AIM OF THE TASK = Here is the task for the records below: repeat exactly the lines from the one with "# Barrel and muzzle" to the one with "1.0, 0.13, AXIS_Z)", both included, and nothing else.

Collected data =

=== Section Start ===

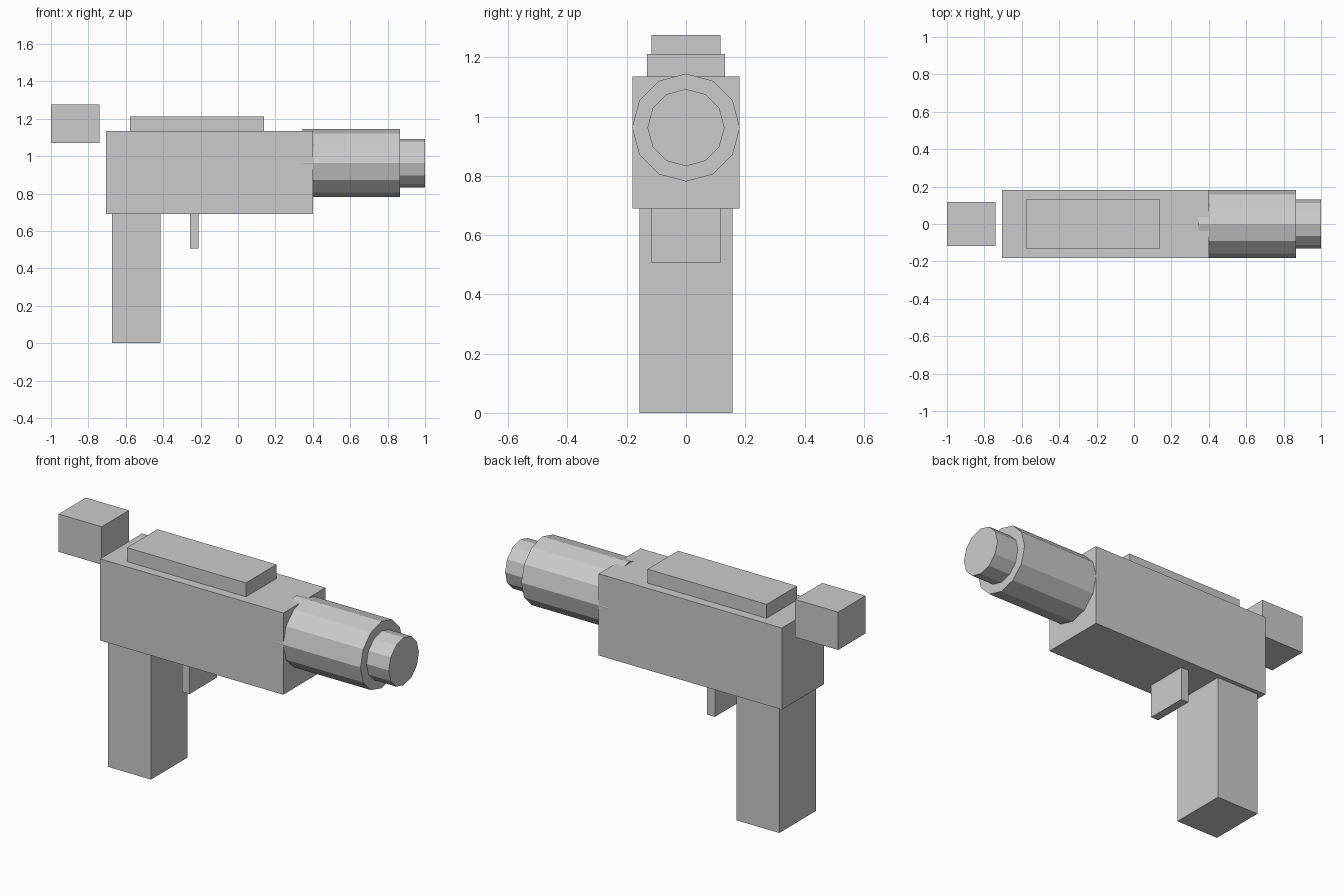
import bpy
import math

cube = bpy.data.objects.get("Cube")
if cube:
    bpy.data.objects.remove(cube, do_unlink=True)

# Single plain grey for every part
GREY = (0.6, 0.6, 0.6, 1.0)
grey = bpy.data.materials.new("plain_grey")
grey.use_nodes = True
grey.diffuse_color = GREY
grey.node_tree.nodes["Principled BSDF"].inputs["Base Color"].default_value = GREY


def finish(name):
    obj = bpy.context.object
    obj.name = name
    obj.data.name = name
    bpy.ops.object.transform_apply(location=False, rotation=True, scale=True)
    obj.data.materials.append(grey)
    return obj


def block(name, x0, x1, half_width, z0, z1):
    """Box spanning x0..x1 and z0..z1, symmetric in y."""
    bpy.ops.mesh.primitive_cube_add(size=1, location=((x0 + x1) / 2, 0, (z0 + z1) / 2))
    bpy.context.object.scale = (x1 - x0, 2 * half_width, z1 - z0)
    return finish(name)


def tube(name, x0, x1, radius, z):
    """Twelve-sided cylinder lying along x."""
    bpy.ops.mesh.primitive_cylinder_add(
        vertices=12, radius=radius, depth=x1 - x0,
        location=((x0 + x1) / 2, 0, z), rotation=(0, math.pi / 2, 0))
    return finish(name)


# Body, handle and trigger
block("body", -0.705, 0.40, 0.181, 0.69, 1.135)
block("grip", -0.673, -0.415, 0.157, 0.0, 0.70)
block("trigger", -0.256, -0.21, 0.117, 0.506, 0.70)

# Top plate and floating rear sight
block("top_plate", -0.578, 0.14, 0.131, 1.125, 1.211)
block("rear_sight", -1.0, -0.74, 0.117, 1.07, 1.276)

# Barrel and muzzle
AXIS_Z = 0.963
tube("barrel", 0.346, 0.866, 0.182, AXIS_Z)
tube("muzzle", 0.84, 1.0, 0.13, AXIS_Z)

=== Section End ===
=== Section Start ===

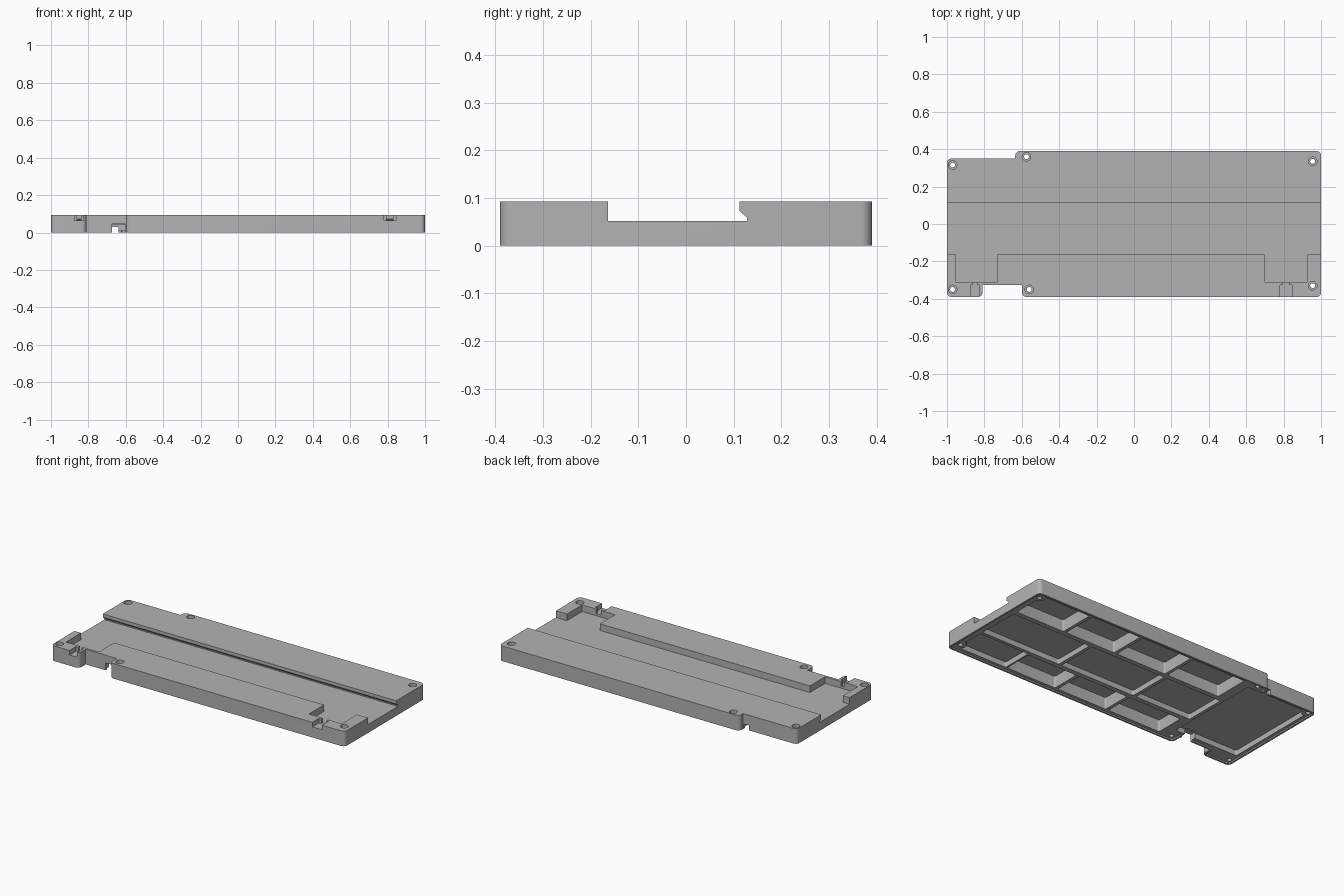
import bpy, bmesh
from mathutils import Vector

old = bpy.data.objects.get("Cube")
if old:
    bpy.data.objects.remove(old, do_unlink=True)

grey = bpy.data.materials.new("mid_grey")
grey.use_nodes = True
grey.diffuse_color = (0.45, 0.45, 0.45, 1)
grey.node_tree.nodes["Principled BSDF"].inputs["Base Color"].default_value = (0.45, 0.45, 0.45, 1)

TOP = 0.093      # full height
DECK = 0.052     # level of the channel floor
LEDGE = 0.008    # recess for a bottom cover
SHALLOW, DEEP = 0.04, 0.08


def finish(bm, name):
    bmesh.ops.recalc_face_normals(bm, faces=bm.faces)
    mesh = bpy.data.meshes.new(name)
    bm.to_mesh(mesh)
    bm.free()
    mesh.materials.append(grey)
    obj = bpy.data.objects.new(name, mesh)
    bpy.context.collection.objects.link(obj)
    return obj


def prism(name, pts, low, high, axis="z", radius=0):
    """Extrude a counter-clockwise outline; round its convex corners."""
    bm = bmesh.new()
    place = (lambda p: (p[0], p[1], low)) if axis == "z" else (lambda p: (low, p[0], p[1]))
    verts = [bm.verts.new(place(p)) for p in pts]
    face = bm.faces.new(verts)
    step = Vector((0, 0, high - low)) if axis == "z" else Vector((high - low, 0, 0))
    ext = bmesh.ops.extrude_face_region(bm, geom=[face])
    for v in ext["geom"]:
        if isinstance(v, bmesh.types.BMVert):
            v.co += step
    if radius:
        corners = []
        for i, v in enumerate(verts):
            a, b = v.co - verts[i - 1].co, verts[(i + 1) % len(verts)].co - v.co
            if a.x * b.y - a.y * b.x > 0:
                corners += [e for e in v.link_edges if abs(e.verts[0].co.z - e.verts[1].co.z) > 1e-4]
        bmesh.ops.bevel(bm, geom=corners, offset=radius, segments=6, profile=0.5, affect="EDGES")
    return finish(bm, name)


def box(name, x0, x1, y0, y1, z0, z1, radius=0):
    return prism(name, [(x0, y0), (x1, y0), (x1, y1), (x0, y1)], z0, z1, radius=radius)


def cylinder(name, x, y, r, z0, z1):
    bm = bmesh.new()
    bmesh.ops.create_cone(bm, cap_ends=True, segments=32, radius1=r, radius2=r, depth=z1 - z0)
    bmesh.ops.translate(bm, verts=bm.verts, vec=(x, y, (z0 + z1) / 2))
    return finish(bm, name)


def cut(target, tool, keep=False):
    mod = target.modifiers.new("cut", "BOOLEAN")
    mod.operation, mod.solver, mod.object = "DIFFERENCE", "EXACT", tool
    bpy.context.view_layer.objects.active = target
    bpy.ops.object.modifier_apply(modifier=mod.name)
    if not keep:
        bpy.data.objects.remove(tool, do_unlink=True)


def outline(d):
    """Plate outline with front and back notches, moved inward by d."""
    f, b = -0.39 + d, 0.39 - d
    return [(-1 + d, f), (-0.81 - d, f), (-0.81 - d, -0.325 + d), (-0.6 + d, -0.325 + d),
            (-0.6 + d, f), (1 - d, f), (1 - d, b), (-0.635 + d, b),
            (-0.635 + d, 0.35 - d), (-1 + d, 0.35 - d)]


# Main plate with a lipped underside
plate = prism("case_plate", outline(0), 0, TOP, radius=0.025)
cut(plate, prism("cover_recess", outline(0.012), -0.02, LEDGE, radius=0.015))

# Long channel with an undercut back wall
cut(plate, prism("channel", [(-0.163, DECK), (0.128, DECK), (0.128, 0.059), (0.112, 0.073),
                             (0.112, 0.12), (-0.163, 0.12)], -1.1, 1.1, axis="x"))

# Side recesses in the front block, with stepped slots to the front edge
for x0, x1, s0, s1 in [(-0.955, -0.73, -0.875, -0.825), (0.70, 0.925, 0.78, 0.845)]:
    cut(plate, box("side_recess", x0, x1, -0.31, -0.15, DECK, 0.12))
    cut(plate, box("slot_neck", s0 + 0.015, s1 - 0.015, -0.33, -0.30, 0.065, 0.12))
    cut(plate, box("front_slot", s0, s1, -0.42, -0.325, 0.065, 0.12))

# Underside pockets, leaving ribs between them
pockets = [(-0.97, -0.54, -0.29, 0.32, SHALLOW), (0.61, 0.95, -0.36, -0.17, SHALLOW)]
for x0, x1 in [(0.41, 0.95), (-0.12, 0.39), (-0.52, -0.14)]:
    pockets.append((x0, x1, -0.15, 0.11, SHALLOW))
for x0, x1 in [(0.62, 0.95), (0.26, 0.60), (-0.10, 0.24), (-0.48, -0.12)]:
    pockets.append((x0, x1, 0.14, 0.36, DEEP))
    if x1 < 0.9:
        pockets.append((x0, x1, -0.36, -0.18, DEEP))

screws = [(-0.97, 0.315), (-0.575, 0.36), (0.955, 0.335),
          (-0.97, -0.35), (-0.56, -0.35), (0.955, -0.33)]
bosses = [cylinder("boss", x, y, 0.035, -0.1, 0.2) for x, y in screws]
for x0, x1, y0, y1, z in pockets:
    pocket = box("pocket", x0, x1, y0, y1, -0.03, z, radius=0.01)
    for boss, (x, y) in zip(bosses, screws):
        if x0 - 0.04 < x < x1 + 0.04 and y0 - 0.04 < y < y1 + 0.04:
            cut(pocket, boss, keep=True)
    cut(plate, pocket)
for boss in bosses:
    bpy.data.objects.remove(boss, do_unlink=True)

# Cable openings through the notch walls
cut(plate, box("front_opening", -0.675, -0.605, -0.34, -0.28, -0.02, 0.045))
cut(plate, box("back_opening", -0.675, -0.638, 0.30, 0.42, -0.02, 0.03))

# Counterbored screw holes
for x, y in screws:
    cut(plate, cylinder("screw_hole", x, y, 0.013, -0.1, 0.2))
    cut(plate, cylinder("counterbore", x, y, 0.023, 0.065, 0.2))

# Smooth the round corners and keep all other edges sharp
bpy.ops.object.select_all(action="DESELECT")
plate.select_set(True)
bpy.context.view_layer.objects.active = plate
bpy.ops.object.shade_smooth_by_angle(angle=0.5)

=== Section End ===

COMPLETED EXERCISE =
# Barrel and muzzle
AXIS_Z = 0.963
tube("barrel", 0.346, 0.866, 0.182, AXIS_Z)
tube("muzzle", 0.84, 1.0, 0.13, AXIS_Z)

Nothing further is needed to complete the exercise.